Current teaching

For the 2021/2022 academic year, I will be teaching Questioning Society (SOAN 1502), Introduction to Social Theory (SOAN 2500), Making a Living (SOAN 2531) and Selected Topics/Senior Seminar (Socionature – SOAN 3592/4590). My teaching engages students in decolonial education through a lens of human-animal interactions.


I am a sociocultural anthropologist interested in human-nature relations in North America. For my doctoral research, I explored how different communities of Canada, Mexico and the United States engage with the at-risk monarch butterfly migration. My current work connects the decline of monarch butterflies with other social and ecological problems that North Americans face—from climate change to agri-food industry.

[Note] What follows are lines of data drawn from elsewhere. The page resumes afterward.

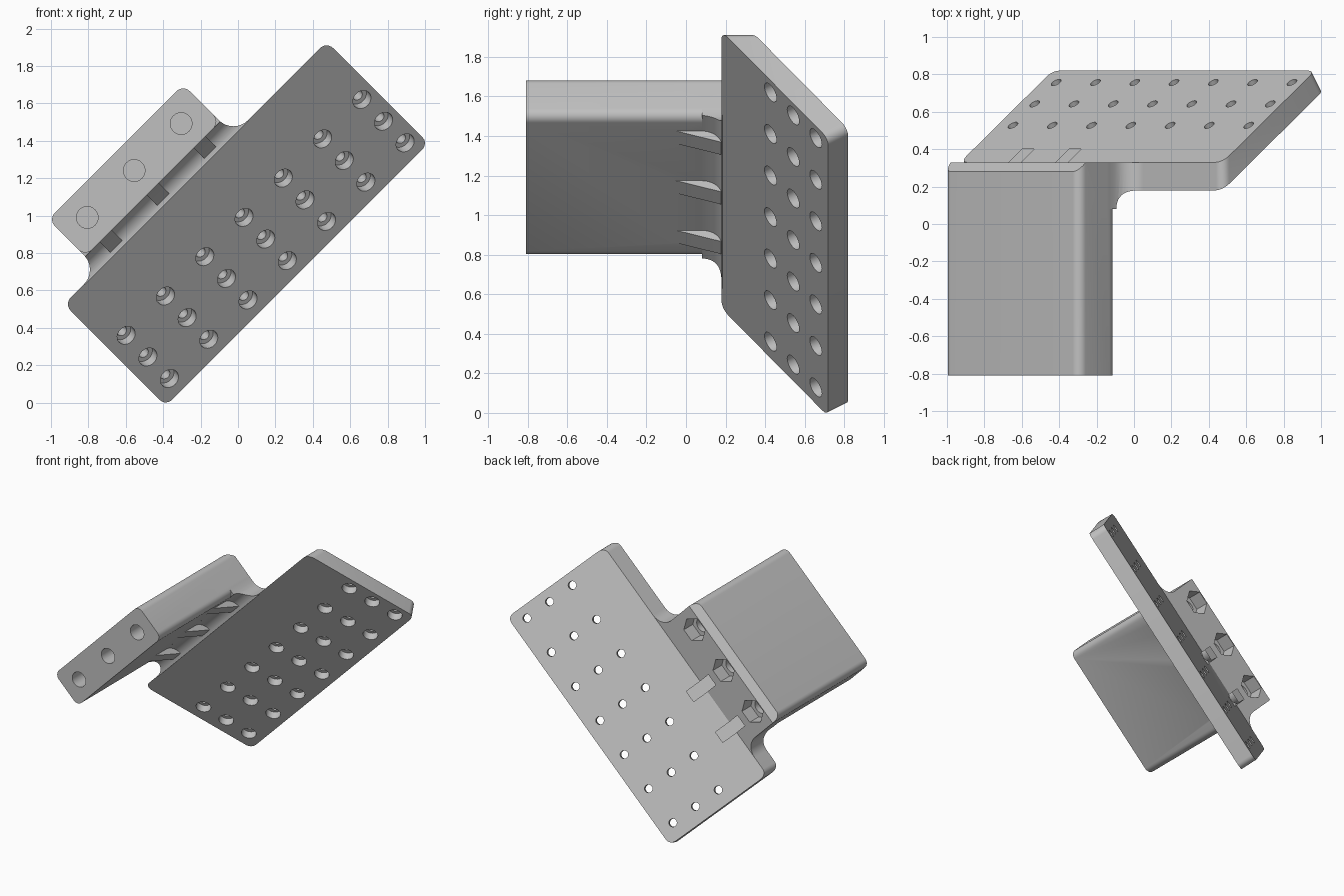
import bpy, bmesh, math
from mathutils import Vector

old = bpy.data.objects.get("Cube")
if old:
    bpy.data.objects.remove(old, do_unlink=True)

# Frame of the bracket: U along its length, V across it (sloping down), Y to the back
U = Vector((1, 0, 1)).normalized()
V = Vector((1, 0, -1)).normalized()
Y = Vector((0, 1, 0))
TILT = math.radians(35)
S = V * math.cos(TILT) + Y * math.sin(TILT)    # across the tilted plate
N = Y * math.cos(TILT) - V * math.sin(TILT)    # from plate front to plate back
U0, U1 = -0.285, 1.70                          # plate ends
B0, B1 = -0.025, 0.995                         # block ends
BEND, FRONT, BACK = -1.03, 0.18, 0.33          # bend line and web faces
TAN = math.tan(TILT)

grey = bpy.data.materials.new("light grey")
grey.use_nodes = True
grey.diffuse_color = (0.53, 0.53, 0.53, 1)
grey.node_tree.nodes["Principled BSDF"].inputs["Base Color"].default_value = (0.53, 0.53, 0.53, 1)


def P(u, v, y):
    return U * u + V * v + Y * y


def prisms(name, items, round_edges=0.0):
    """One object of closed prisms; each item is (ring of points, sweep vector)."""
    bm = bmesh.new()
    for ring, sweep in items:
        a = [bm.verts.new(p) for p in ring]
        b = [bm.verts.new(p + sweep) for p in ring]
        n = len(ring)
        bm.faces.new(a)
        bm.faces.new(b[::-1])
        for i in range(n):
            j = (i + 1) % n
            bm.faces.new((a[j], a[i], b[i], b[j]))
    bmesh.ops.recalc_face_normals(bm, faces=bm.faces[:])
    if round_edges:
        # round the edges that are square to the length direction
        edges = [e for e in bm.edges
                 if abs((e.verts[0].co - e.verts[1].co).dot(U)) < 1e-5
                 and (e.verts[0].co - e.verts[1].co).length < 0.2]
        bmesh.ops.bevel(bm, geom=edges, offset=round_edges, segments=6,
                        profile=0.5, affect='EDGES')
    mesh = bpy.data.meshes.new(name)
    bm.to_mesh(mesh)
    bm.free()
    mesh.materials.append(grey)
    ob = bpy.data.objects.new(name, mesh)
    bpy.context.collection.objects.link(ob)
    return ob


def disc(centre, a, b, r, sides=28, turn=0.0):
    return [centre + a * (r * math.cos(turn + 2 * math.pi * i / sides))
            + b * (r * math.sin(turn + 2 * math.pi * i / sides)) for i in range(sides)]


def arc(cu, cv, r, start, end, steps=8):
    out = []
    for i in range(steps + 1):
        t = math.radians(start + (end - start) * i / steps)
        out.append((cu + r * math.cos(t), cv + r * math.sin(t)))
    return out


def combine(target, other, operation):
    mod = target.modifiers.new("combine", 'BOOLEAN')
    mod.operation = operation
    mod.solver = 'EXACT'
    mod.object = other
    bpy.context.view_layer.objects.active = target
    bpy.ops.object.modifier_apply(modifier=mod.name)
    bpy.data.objects.remove(other, do_unlink=True)


# Tilted plate with rounded corners
width, thick = 0.94, (BACK - FRONT) * math.cos(TILT)
corner = P(U0, BEND, FRONT)
profile = [corner, corner + S * width, corner + S * width + N * thick, P(U0, BEND, BACK)]
bracket = prisms("mounting_bracket", [(profile, U * (U1 - U0))], round_edges=0.05)

# Web joining block and plate, flared at its ends and coved at the front
R, VB = 0.11, -1.13
left = arc(B0 - R, BEND - R, R, 90, 0)
right = arc(B1 + R, BEND - R, R, 180, 90)
outline = [(B0 - R, BEND + 0.005)] + left + [(B0, -1.25), (B1, -1.25)] + right + [(B1 + R, BEND + 0.005)]
web = prisms("web", [([P(u, v, 0.081) for u, v in outline], Y * (BACK - 0.081))])
cove = prisms("cove_cutter", [(disc(P(-0.5, BEND, 0.08), V, Y, 0.1, 48), U * 2.4)])
combine(web, cove, 'DIFFERENCE')

# Long block with rounded long edges and a chamfer at the upper back
r, VA = 0.05, -1.41
outline = (arc(B0 + r, VA + r, r, 180, 270) + arc(B1 - r, VA + r, r, 270, 360)
           + arc(B1 - r, VB - r, r, 0, 90) + arc(B0 + r, VB - r, r, 90, 180))
block = prisms("block", [([P(u, v, -0.81) for u, v in outline], Y * (BACK + 0.81))])
chamfer = [(VA - 0.05, BACK - 0.10), (VA + 0.10, BACK + 0.05), (VA - 0.05, BACK + 0.05)]
combine(block, prisms("chamfer_cutter", [([P(-0.3, v, y) for v, y in chamfer], U * 1.6)]), 'DIFFERENCE')

# Stiffening ribs, front and back of the web
rib_u = [0.13 + 0.355 * i for i in range(3)]
front_rib = [(-1.15, -0.05), (-1.13, -0.05), (-1.05, 0.18), (-1.04, 0.26), (-1.15, 0.26)]
back_rib = [(-1.13, 0.30), (-1.13, BACK), (-0.93, 0.40), (-0.93, 0.36), (-1.02, 0.30)]
ribs = [prisms("ribs", [([P(u - 0.045, v, y) for v, y in shape], U * 0.09) for u in rib_u])
        for shape in (front_rib, back_rib)]

for part in [web, block] + ribs:
    combine(bracket, part, 'UNION')

# Bolt holes in the block: long bore, hexagonal nut pocket, short back bore
bolts = [P(u, -1.27, 0) for u in rib_u]
for name, y0, length, radius, sides in (("bore", -0.9, 1.0, 0.058, 28),
                                        ("nut_pocket", 0.22, 0.2, 0.095, 6),
                                        ("back_bore", 0.15, 0.1, 0.058, 28)):
    cutter = prisms(name, [(disc(c + Y * y0, U, V, radius, sides), Y * length) for c in bolts])
    combine(bracket, cutter, 'DIFFERENCE')

# Grid of counterbored screw holes through the plate
screws = [P(-0.168 + 0.297 * i, v, FRONT + (v - BEND) * TAN)
          for i in range(7) for v in (-0.677, -0.513, -0.35)]
for name, start, length, radius in (("counterbore", -0.1, 0.16, 0.053),
                                    ("screw_hole", 0.03, 0.2, 0.029)):
    cutter = prisms(name, [(disc(c + N * start, U, S, radius, 24), N * length) for c in screws])
    combine(bracket, cutter, 'DIFFERENCE')

# Smooth the rounded surfaces and keep the edges crisp
bpy.ops.object.select_all(action='DESELECT')
bracket.select_set(True)
bpy.context.view_layer.objects.active = bracket
bpy.ops.object.shade_smooth_by_angle(angle=math.radians(30))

González-Duarte, Columba. 2021. “Butterflies, Organized Crime, and ‘‘sad Trees:” A Critique of the Monarch Butterfly Biosphere Reserve Program in a Context of Rural Violence, World Development”, Https://Doi.Org/10.1016/j.Worlddev.2021.105420. World Development.

González-Duarte, C. (2018). Resisting Monsanto: Monarch butterflies and cyber-actors. In Wolf, Steven & Bonanno, Alessandro (Eds.), Resistance to the neoliberal agri-food regime: A critical analysis (pp. 165–179). Routledge.